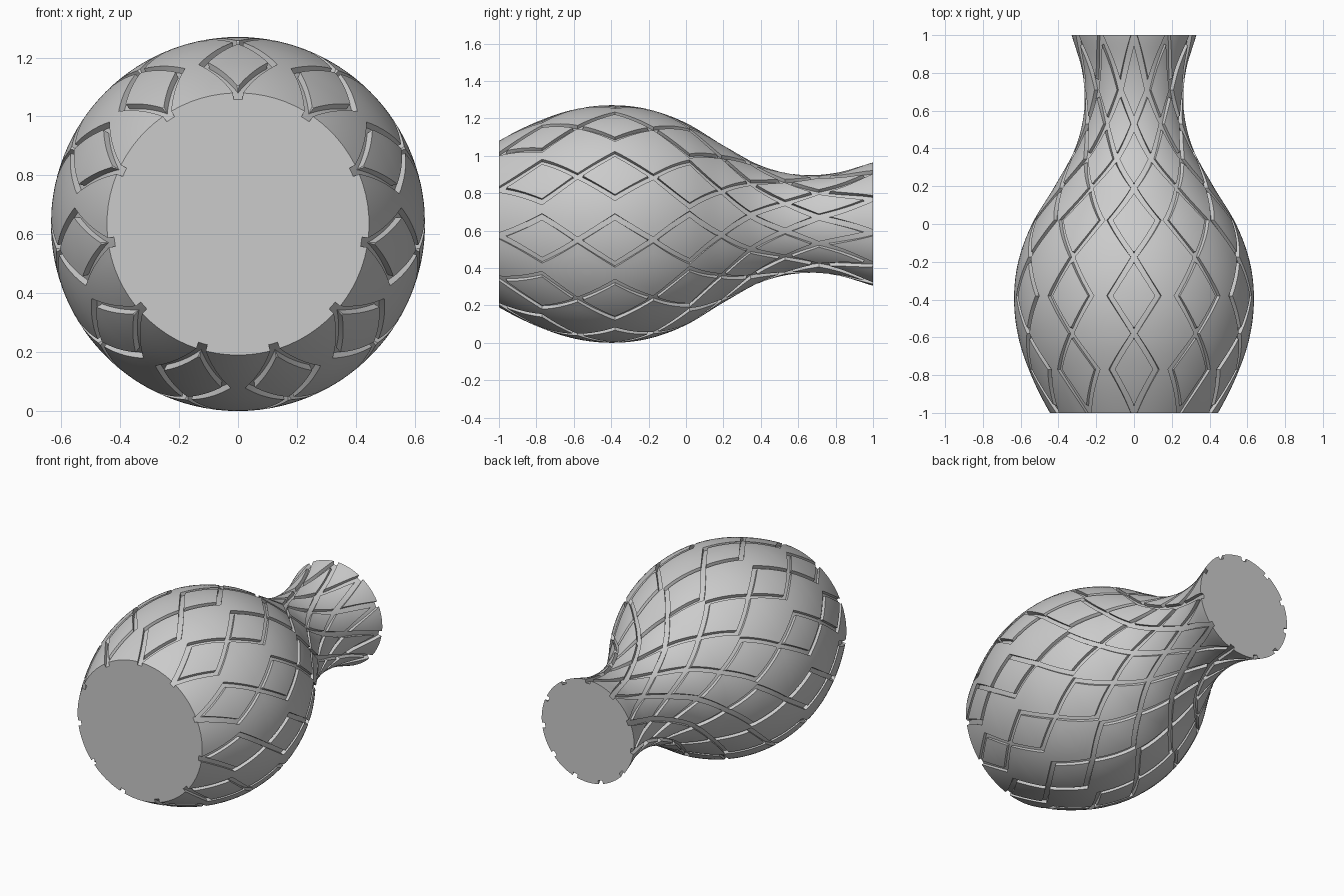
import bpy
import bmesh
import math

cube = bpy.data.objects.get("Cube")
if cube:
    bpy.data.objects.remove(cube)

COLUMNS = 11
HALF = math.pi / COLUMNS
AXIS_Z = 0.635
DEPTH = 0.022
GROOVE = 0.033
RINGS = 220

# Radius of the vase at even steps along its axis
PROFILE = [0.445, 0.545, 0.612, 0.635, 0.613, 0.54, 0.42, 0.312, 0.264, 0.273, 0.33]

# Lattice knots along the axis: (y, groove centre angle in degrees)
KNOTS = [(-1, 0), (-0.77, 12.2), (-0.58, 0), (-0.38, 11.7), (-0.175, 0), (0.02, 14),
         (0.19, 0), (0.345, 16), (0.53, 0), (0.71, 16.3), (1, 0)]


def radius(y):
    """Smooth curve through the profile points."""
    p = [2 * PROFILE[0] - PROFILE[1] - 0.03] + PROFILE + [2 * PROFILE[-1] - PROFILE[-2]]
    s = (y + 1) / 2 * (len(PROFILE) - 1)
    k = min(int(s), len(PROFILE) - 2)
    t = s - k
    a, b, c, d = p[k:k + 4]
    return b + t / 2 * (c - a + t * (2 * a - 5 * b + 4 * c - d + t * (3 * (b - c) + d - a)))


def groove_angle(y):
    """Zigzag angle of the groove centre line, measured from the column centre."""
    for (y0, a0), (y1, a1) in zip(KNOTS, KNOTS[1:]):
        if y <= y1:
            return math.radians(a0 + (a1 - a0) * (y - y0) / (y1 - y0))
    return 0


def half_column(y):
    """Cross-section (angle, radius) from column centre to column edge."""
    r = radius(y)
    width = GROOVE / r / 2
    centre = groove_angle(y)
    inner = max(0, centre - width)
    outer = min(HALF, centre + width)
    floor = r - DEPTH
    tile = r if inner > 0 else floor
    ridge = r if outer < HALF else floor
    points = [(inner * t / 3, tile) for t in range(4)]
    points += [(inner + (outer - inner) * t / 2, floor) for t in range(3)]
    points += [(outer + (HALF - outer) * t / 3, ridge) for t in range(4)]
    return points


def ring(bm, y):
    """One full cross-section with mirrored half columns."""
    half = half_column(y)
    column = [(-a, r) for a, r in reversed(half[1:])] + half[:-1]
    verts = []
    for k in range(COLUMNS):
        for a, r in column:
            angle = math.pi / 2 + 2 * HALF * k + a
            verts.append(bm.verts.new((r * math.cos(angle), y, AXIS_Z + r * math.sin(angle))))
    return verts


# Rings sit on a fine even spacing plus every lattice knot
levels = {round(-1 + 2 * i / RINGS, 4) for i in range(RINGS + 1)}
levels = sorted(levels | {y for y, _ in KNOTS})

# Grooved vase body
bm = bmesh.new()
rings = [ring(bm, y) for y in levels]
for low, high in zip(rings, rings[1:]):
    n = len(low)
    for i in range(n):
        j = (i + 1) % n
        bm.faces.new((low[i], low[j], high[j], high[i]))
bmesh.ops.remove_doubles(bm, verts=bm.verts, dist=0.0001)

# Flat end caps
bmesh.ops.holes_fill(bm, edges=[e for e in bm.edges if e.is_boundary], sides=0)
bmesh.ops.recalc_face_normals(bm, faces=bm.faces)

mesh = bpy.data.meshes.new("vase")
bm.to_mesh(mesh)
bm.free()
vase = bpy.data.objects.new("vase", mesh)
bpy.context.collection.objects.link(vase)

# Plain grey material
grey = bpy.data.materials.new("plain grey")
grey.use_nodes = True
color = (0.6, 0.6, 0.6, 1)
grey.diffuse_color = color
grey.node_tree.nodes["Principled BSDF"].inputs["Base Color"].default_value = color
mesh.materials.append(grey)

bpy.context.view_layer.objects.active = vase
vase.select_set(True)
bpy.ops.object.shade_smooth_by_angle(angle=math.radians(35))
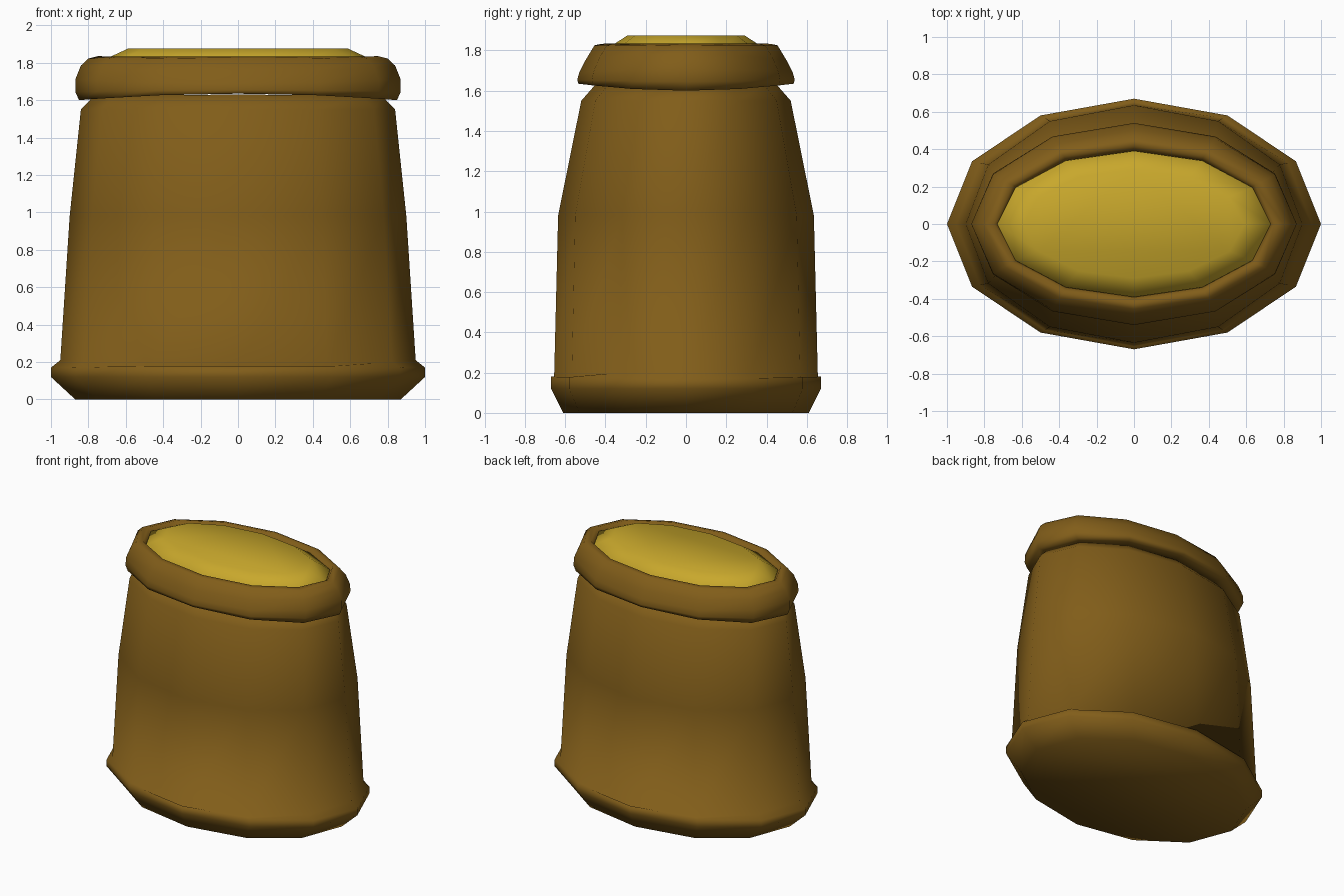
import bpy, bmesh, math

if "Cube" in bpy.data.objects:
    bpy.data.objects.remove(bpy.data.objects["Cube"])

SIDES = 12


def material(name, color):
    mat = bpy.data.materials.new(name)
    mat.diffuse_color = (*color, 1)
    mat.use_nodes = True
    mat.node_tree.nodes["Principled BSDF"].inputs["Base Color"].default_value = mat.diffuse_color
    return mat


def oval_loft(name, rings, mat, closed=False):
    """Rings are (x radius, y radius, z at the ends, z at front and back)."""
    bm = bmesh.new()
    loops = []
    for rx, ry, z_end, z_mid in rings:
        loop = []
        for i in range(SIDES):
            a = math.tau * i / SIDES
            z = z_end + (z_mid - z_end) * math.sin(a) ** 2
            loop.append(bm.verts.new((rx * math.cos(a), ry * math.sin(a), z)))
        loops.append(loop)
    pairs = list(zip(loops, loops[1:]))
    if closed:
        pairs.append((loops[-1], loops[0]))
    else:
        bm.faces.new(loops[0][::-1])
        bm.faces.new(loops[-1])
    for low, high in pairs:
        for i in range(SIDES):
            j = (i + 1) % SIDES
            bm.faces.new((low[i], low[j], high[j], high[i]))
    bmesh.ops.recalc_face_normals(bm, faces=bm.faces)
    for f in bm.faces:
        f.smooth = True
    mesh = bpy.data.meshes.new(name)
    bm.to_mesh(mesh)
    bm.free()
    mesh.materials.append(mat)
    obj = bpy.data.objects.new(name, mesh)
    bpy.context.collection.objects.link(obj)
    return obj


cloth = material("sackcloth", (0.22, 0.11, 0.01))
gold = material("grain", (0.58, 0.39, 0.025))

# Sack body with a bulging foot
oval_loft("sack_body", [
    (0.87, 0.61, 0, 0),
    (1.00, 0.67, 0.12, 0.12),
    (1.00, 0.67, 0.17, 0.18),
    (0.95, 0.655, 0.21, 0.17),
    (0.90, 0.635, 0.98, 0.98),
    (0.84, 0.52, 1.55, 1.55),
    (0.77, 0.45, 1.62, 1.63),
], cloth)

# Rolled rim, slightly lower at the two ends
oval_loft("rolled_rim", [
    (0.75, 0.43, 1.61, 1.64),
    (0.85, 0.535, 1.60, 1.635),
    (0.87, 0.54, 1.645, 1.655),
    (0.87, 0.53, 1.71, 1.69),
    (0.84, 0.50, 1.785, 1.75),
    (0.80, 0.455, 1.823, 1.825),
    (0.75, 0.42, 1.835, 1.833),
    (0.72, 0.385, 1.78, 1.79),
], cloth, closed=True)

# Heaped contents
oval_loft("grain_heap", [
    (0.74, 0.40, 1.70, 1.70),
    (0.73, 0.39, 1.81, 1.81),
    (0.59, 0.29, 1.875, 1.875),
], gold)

----------

- EXERCISE INSTRUCTIONS
The response should repeat every entry above exactly and include none of the pictures.

- RESPONSE BOX
import bpy
import bmesh
import math

cube = bpy.data.objects.get("Cube")
if cube:
    bpy.data.objects.remove(cube)

COLUMNS = 11
HALF = math.pi / COLUMNS
AXIS_Z = 0.635
DEPTH = 0.022
GROOVE = 0.033
RINGS = 220

# Radius of the vase at even steps along its axis
PROFILE = [0.445, 0.545, 0.612, 0.635, 0.613, 0.54, 0.42, 0.312, 0.264, 0.273, 0.33]

# Lattice knots along the axis: (y, groove centre angle in degrees)
KNOTS = [(-1, 0), (-0.77, 12.2), (-0.58, 0), (-0.38, 11.7), (-0.175, 0), (0.02, 14),
         (0.19, 0), (0.345, 16), (0.53, 0), (0.71, 16.3), (1, 0)]


def radius(y):
    """Smooth curve through the profile points."""
    p = [2 * PROFILE[0] - PROFILE[1] - 0.03] + PROFILE + [2 * PROFILE[-1] - PROFILE[-2]]
    s = (y + 1) / 2 * (len(PROFILE) - 1)
    k = min(int(s), len(PROFILE) - 2)
    t = s - k
    a, b, c, d = p[k:k + 4]
    return b + t / 2 * (c - a + t * (2 * a - 5 * b + 4 * c - d + t * (3 * (b - c) + d - a)))


def groove_angle(y):
    """Zigzag angle of the groove centre line, measured from the column centre."""
    for (y0, a0), (y1, a1) in zip(KNOTS, KNOTS[1:]):
        if y <= y1:
            return math.radians(a0 + (a1 - a0) * (y - y0) / (y1 - y0))
    return 0


def half_column(y):
    """Cross-section (angle, radius) from column centre to column edge."""
    r = radius(y)
    width = GROOVE / r / 2
    centre = groove_angle(y)
    inner = max(0, centre - width)
    outer = min(HALF, centre + width)
    floor = r - DEPTH
    tile = r if inner > 0 else floor
    ridge = r if outer < HALF else floor
    points = [(inner * t / 3, tile) for t in range(4)]
    points += [(inner + (outer - inner) * t / 2, floor) for t in range(3)]
    points += [(outer + (HALF - outer) * t / 3, ridge) for t in range(4)]
    return points


def ring(bm, y):
    """One full cross-section with mirrored half columns."""
    half = half_column(y)
    column = [(-a, r) for a, r in reversed(half[1:])] + half[:-1]
    verts = []
    for k in range(COLUMNS):
        for a, r in column:
            angle = math.pi / 2 + 2 * HALF * k + a
            verts.append(bm.verts.new((r * math.cos(angle), y, AXIS_Z + r * math.sin(angle))))
    return verts


# Rings sit on a fine even spacing plus every lattice knot
levels = {round(-1 + 2 * i / RINGS, 4) for i in range(RINGS + 1)}
levels = sorted(levels | {y for y, _ in KNOTS})

# Grooved vase body
bm = bmesh.new()
rings = [ring(bm, y) for y in levels]
for low, high in zip(rings, rings[1:]):
    n = len(low)
    for i in range(n):
        j = (i + 1) % n
        bm.faces.new((low[i], low[j], high[j], high[i]))
bmesh.ops.remove_doubles(bm, verts=bm.verts, dist=0.0001)

# Flat end caps
bmesh.ops.holes_fill(bm, edges=[e for e in bm.edges if e.is_boundary], sides=0)
bmesh.ops.recalc_face_normals(bm, faces=bm.faces)

mesh = bpy.data.meshes.new("vase")
bm.to_mesh(mesh)
bm.free()
vase = bpy.data.objects.new("vase", mesh)
bpy.context.collection.objects.link(vase)

# Plain grey material
grey = bpy.data.materials.new("plain grey")
grey.use_nodes = True
color = (0.6, 0.6, 0.6, 1)
grey.diffuse_color = color
grey.node_tree.nodes["Principled BSDF"].inputs["Base Color"].default_value = color
mesh.materials.append(grey)

bpy.context.view_layer.objects.active = vase
vase.select_set(True)
bpy.ops.object.shade_smooth_by_angle(angle=math.radians(35))
import bpy, bmesh, math

if "Cube" in bpy.data.objects:
    bpy.data.objects.remove(bpy.data.objects["Cube"])

SIDES = 12


def material(name, color):
    mat = bpy.data.materials.new(name)
    mat.diffuse_color = (*color, 1)
    mat.use_nodes = True
    mat.node_tree.nodes["Principled BSDF"].inputs["Base Color"].default_value = mat.diffuse_color
    return mat


def oval_loft(name, rings, mat, closed=False):
    """Rings are (x radius, y radius, z at the ends, z at front and back)."""
    bm = bmesh.new()
    loops = []
    for rx, ry, z_end, z_mid in rings:
        loop = []
        for i in range(SIDES):
            a = math.tau * i / SIDES
            z = z_end + (z_mid - z_end) * math.sin(a) ** 2
            loop.append(bm.verts.new((rx * math.cos(a), ry * math.sin(a), z)))
        loops.append(loop)
    pairs = list(zip(loops, loops[1:]))
    if closed:
        pairs.append((loops[-1], loops[0]))
    else:
        bm.faces.new(loops[0][::-1])
        bm.faces.new(loops[-1])
    for low, high in pairs:
        for i in range(SIDES):
            j = (i + 1) % SIDES
            bm.faces.new((low[i], low[j], high[j], high[i]))
    bmesh.ops.recalc_face_normals(bm, faces=bm.faces)
    for f in bm.faces:
        f.smooth = True
    mesh = bpy.data.meshes.new(name)
    bm.to_mesh(mesh)
    bm.free()
    mesh.materials.append(mat)
    obj = bpy.data.objects.new(name, mesh)
    bpy.context.collection.objects.link(obj)
    return obj


cloth = material("sackcloth", (0.22, 0.11, 0.01))
gold = material("grain", (0.58, 0.39, 0.025))

# Sack body with a bulging foot
oval_loft("sack_body", [
    (0.87, 0.61, 0, 0),
    (1.00, 0.67, 0.12, 0.12),
    (1.00, 0.67, 0.17, 0.18),
    (0.95, 0.655, 0.21, 0.17),
    (0.90, 0.635, 0.98, 0.98),
    (0.84, 0.52, 1.55, 1.55),
    (0.77, 0.45, 1.62, 1.63),
], cloth)

# Rolled rim, slightly lower at the two ends
oval_loft("rolled_rim", [
    (0.75, 0.43, 1.61, 1.64),
    (0.85, 0.535, 1.60, 1.635),
    (0.87, 0.54, 1.645, 1.655),
    (0.87, 0.53, 1.71, 1.69),
    (0.84, 0.50, 1.785, 1.75),
    (0.80, 0.455, 1.823, 1.825),
    (0.75, 0.42, 1.835, 1.833),
    (0.72, 0.385, 1.78, 1.79),
], cloth, closed=True)

# Heaped contents
oval_loft("grain_heap", [
    (0.74, 0.40, 1.70, 1.70),
    (0.73, 0.39, 1.81, 1.81),
    (0.59, 0.29, 1.875, 1.875),
], gold)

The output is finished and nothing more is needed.